Now is the time for schools to adopt engaging learning approaches, like those of a very poor school in the Bronx that uses the Bronx River as a science laboratory, and the school district of Leander, Texas, which entrusted the development of an anti-bullying strategy program for high school students, in the process of training young leaders.
Some of these projects could be adapted to a hybrid format by giving students the option of doing remote work, while emphasizing in-person collaboration.
What makes no sense educationally is the rush to embrace online education. Experience has demonstrated its serious disadvantages. State surveillance is not strong enough to mitigate them. Before moving forward, research should be funded and conducted by independent academics to identify potential benefits. Until that happens, schools should do everything they can to keep children in classrooms.
More from Bloomberg Opinion:
• Remote learning can be much better: publishers
• The perverse social fracture of distance education: Justin Fox

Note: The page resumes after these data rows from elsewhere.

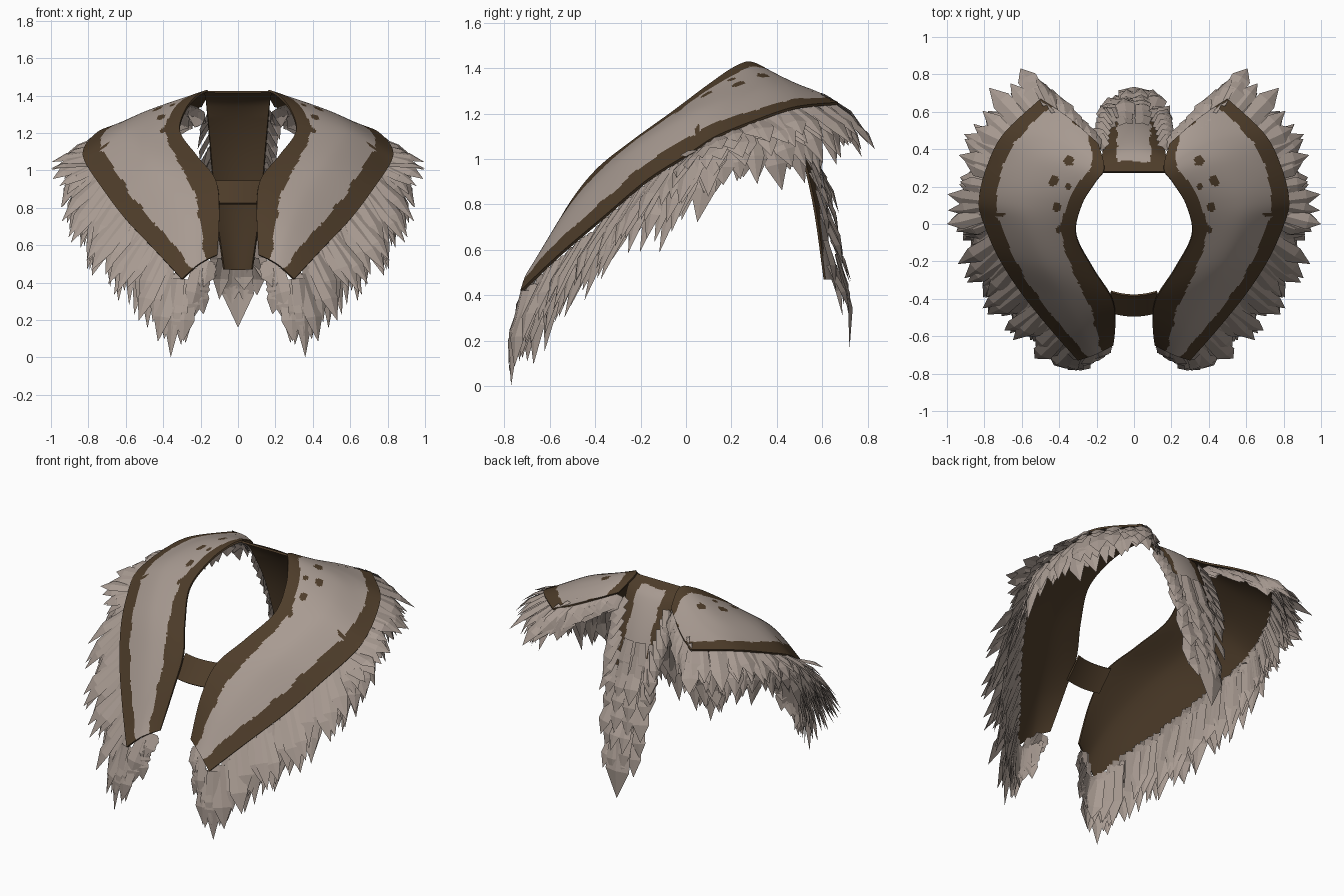
import bpy, bmesh, math, random
from mathutils import Vector, noise

random.seed(4)
cube = bpy.data.objects.get("Cube")
if cube:
    bpy.data.objects.remove(cube, do_unlink=True)


def material(name, rgb):
    mat = bpy.data.materials.new(name)
    mat.use_nodes = True
    mat.diffuse_color = (*rgb, 1)
    mat.node_tree.nodes["Principled BSDF"].inputs["Base Color"].default_value = (*rgb, 1)
    return mat


HIDE = material("pale hide", (0.39, 0.325, 0.285))
LEATHER = material("brown leather", (0.076, 0.046, 0.023))


def spline(points, t):
    """Smooth curve through the points, t from 0 to 1."""
    last = len(points) - 1
    s = min(max(t, 0), 1) * last
    i = min(int(s), last - 1)
    f = s - i
    a, b, c, d = (Vector(points[min(max(k, 0), last)]) for k in range(i - 1, i + 3))
    return b + 0.5 * f * (c - a + f * (2*a - 5*b + 4*c - d + f * (3*(b - c) + d - a)))


def finish(name, bm, mirror=False, thickness=0, smooth=False):
    mesh = bpy.data.meshes.new(name)
    bm.to_mesh(mesh)
    bm.free()
    mesh.materials.append(HIDE)
    mesh.materials.append(LEATHER)
    obj = bpy.data.objects.new(name, mesh)
    bpy.context.collection.objects.link(obj)
    bpy.ops.object.select_all(action="DESELECT")
    obj.select_set(True)
    bpy.context.view_layer.objects.active = obj
    if mirror:
        mod = obj.modifiers.new("mirror", "MIRROR")
        mod.use_mirror_merge = False
        bpy.ops.object.modifier_apply(modifier="mirror")
    if thickness:
        mod = obj.modifiers.new("lining", "SOLIDIFY")
        mod.thickness = thickness
        mod.material_offset = mod.material_offset_rim = 1
        bpy.ops.object.modifier_apply(modifier="lining")
    if smooth:
        bpy.ops.object.shade_smooth_by_angle(angle=math.radians(40))


def sheet(name, surface, is_leather, nu, nv, mirror=False):
    """Grid of quads over surface(u, v), coloured by a rule, with a leather lining."""
    bm = bmesh.new()
    rows = [[bm.verts.new(surface(i / nu, j / nv)) for i in range(nu + 1)] for j in range(nv + 1)]
    for j in range(nv):
        for i in range(nu):
            face = bm.faces.new((rows[j][i], rows[j][i+1], rows[j+1][i+1], rows[j+1][i]))
            face.material_index = int(is_leather((i + .5) / nu, (j + .5) / nv))
    finish(name, bm, mirror, 0.012, True)


# Shoulder panels: neck edge, crest and outer edge, running front to back
NECK = [(.11, -.65, .55), (.10, -.53, .78), (.12, -.4, .95), (.22, -.24, 1.08), (.31, -.06, 1.21),
        (.28, .1, 1.33), (.21, .22, 1.41), (.16, .3, 1.425), (.19, .43, 1.35)]
CREST = [(.21, -.7, .5), (.28, -.56, .71), (.37, -.4, .89), (.48, -.22, 1.05), (.57, -.01, 1.18),
         (.58, .14, 1.25), (.51, .32, 1.31), (.43, .44, 1.325), (.35, .57, 1.3)]
OUTER = [(.3, -.73, .42), (.45, -.56, .58), (.61, -.36, .75), (.73, -.17, .91), (.81, .02, 1.03),
         (.83, .13, 1.1), (.79, .3, 1.17), (.7, .48, 1.23), (.5, .67, 1.25)]
SPOTS = [(.35, .34, .027), (.43, .23, .027), (.35, .2, .016), (.41, .09, .024), (.40, -.03, .018)]


def panel_point(u, v):
    return spline([spline(edge, v) for edge in (NECK, CREST, OUTER)], u)


def panel_leather(u, v):
    p = panel_point(u, v)
    ragged = noise.noise(p * 11) * 0.018 + noise.noise(p * 40) * 0.005
    if (p - spline(OUTER, v)).length < 0.08 + 0.035 * math.sin(math.pi * v) + ragged:
        return True
    neck_width = 0.078 + 0.065 * max(0, 1 - abs(v - 0.25) * 4)
    if (p - spline(NECK, v)).length < neck_width + ragged:
        return True
    if any(math.hypot(p.x - x, p.y - y) < r + ragged * .2 for x, y, r in SPOTS):
        return True
    # Short worn streaks near the shoulder point and at the back edge
    streak = p.x > 0.69 and abs(p.y - 0.05) < 0.008
    back = 0.24 < p.x < 0.33 and abs(p.y - 0.37 - p.x * 0.55) < 0.011
    return streak or back


sheet("shoulder_panel", panel_point, panel_leather, 64, 150, mirror=True)

# Back flap hanging from the collar
FLAP = [(.18, .28, 1.425), (.17, .4, 1.35), (.15, .52, 1.12), (.125, .6, .82), (.08, .65, .47)]


def flap_point(u, v):
    half, y, z = spline(FLAP, v)
    s = 2 * u - 1
    return Vector((s * half, y - 0.035 * s * s * min(1, v * 3), z))


def flap_leather(u, v):
    p = flap_point(u, v)
    ragged = noise.noise(p * 12) * 0.015
    return v < 0.13 + ragged or abs(p.x) > 0.09 + ragged


sheet("back_flap", flap_point, flap_leather, 40, 100)


# Strap across the chest
def strap_point(u, v):
    s = 2 * u - 1
    return Vector((s * .125, -.495 + .11 * v + .02 * s * s, .825 + .12 * v))


sheet("chest_strap", strap_point, lambda u, v: True, 12, 4)


# Feathery fur made of folded pointed tufts
def tuft(bm, root, tip, side, width):
    along = tip - root
    side = (side - side.project(along)).normalized()
    up = side.cross(along).normalized()
    if up.z < 0:
        up = -up
    mid = root + along * random.uniform(.5, .68) + up * along.length * 0.05
    lift = up * width * 0.12
    r = [bm.verts.new(root + side * width * k + lift * (k == 0)) for k in (-.4, 0, .4)]
    m = [bm.verts.new(mid + side * width * k + lift * (k == 0)) for k in (-.5, 0, .5)]
    end = bm.verts.new(tip)
    for k in (0, 1):
        bm.faces.new((r[k], r[k+1], m[k+1], m[k]))
        bm.faces.new((m[k], m[k+1], end))


HEM = [(.14, -.67, .53)] + OUTER + [CREST[-1], NECK[-1]]
TIPS_HIGH = [(.2, -.73, .36), (.36, -.79, .04), (.61, -.69, .24), (.8, -.51, .45), (.92, -.29, .64),
             (.99, -.05, .9), (1, .13, 1.03), (.95, .38, 1.08), (.87, .62, 1.07), (.66, .84, 1.05),
             (.42, .7, 1.17), (.23, .53, 1.25)]
TIPS_LOW = [(.16, -.69, .42), (.24, -.75, .06), (.45, -.65, .12), (.62, -.53, .28), (.76, -.35, .44),
            (.85, -.1, .58), (.87, .08, .72), (.8, .34, .84), (.7, .57, .88), (.52, .76, 1.0),
            (.36, .65, 1.15), (.23, .5, 1.2)]

bm = bmesh.new()
LAYERS, COUNT = 5, 36
for layer in range(LAYERS):
    height = layer / (LAYERS - 1)
    for k in range(COUNT):
        t = min(max((k + random.uniform(.1, .9)) / COUNT, 0.005), 0.995)
        side = (spline(HEM, t + .01) - spline(HEM, t - .01)).normalized()
        inward = Vector((-side.y, side.x, 0))
        root = spline(HEM, t) + inward * 0.03 - Vector((0, 0, 0.012 + 0.015 * (1 - height)))
        blend = min(max(height + random.uniform(-.15, .15), 0), 1)
        tip = spline(TIPS_LOW, t).lerp(spline(TIPS_HIGH, t), blend)
        tip = root + (tip - root) * random.uniform(.66, 1.03)
        tip += side * random.uniform(-.04, .04)
        tuft(bm, root, tip, side, random.uniform(.075, .115))
# Longest tufts at the front corner and the shoulder point
tuft(bm, Vector((.32, -.71, .42)), Vector((.36, -.77, 0)), Vector((1, .5, 0)), .1)
tuft(bm, Vector((.79, .05, 1.03)), Vector((1, 0, 1.01)), Vector((0, 1, .3)), .09)
finish("fur_fringe", bm, mirror=True)

# Fur over the lower back flap, in overlapping rows that narrow to a point
bm = bmesh.new()
ROWS, ACROSS = 7, 4
for row in range(ROWS):
    v = 0.5 + 0.44 * row / (ROWS - 1)
    for k in range(ACROSS):
        s = 2 * k / (ACROSS - 1) - 1
        root = flap_point((s * .85 + 1) / 2, v) + Vector((0, .012, 0))
        drop = Vector((s * random.uniform(.04, .1) * (1.25 - v), random.uniform(.04, .1), -random.uniform(.17, .25)))
        tuft(bm, root, root + drop, Vector((1, -.3 * s, 0)), random.uniform(.075, .105))
# Side tufts along the upper flap
for k in range(7):
    for sign in (-1, 1):
        root = flap_point(.5 + .44 * sign, .3 + .06 * k) + Vector((0, .005, 0))
        drop = Vector((sign * random.uniform(.05, .08), .08, -.15))
        tuft(bm, root, root + drop, Vector((.5, sign * -.5, .4)), .075)
# Pointed end of the flap
for x, z, width in ((-.04, .33, .1), (.04, .3, .1), (0, .16, .17)):
    tuft(bm, Vector((x, .655, .58)), Vector((x * .7, .72, z)), Vector((1, 0, 0)), width)
finish("flap_fur", bm)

• Stop these cruel experiments with the education of our children: Andreas Kluth
This column does not necessarily reflect the opinion of the Editorial Board or of Bloomberg LP and its owners.
Andrea Gabor, former editor of Business Week and US News & World Report, is Bloomberg Professor of Business Journalism at Baruch College, City University of New York and author of “After the Education Wars: How Smart Schools Upend the Business of Reform.”
More stories like this are available at bloomberg.com/opinion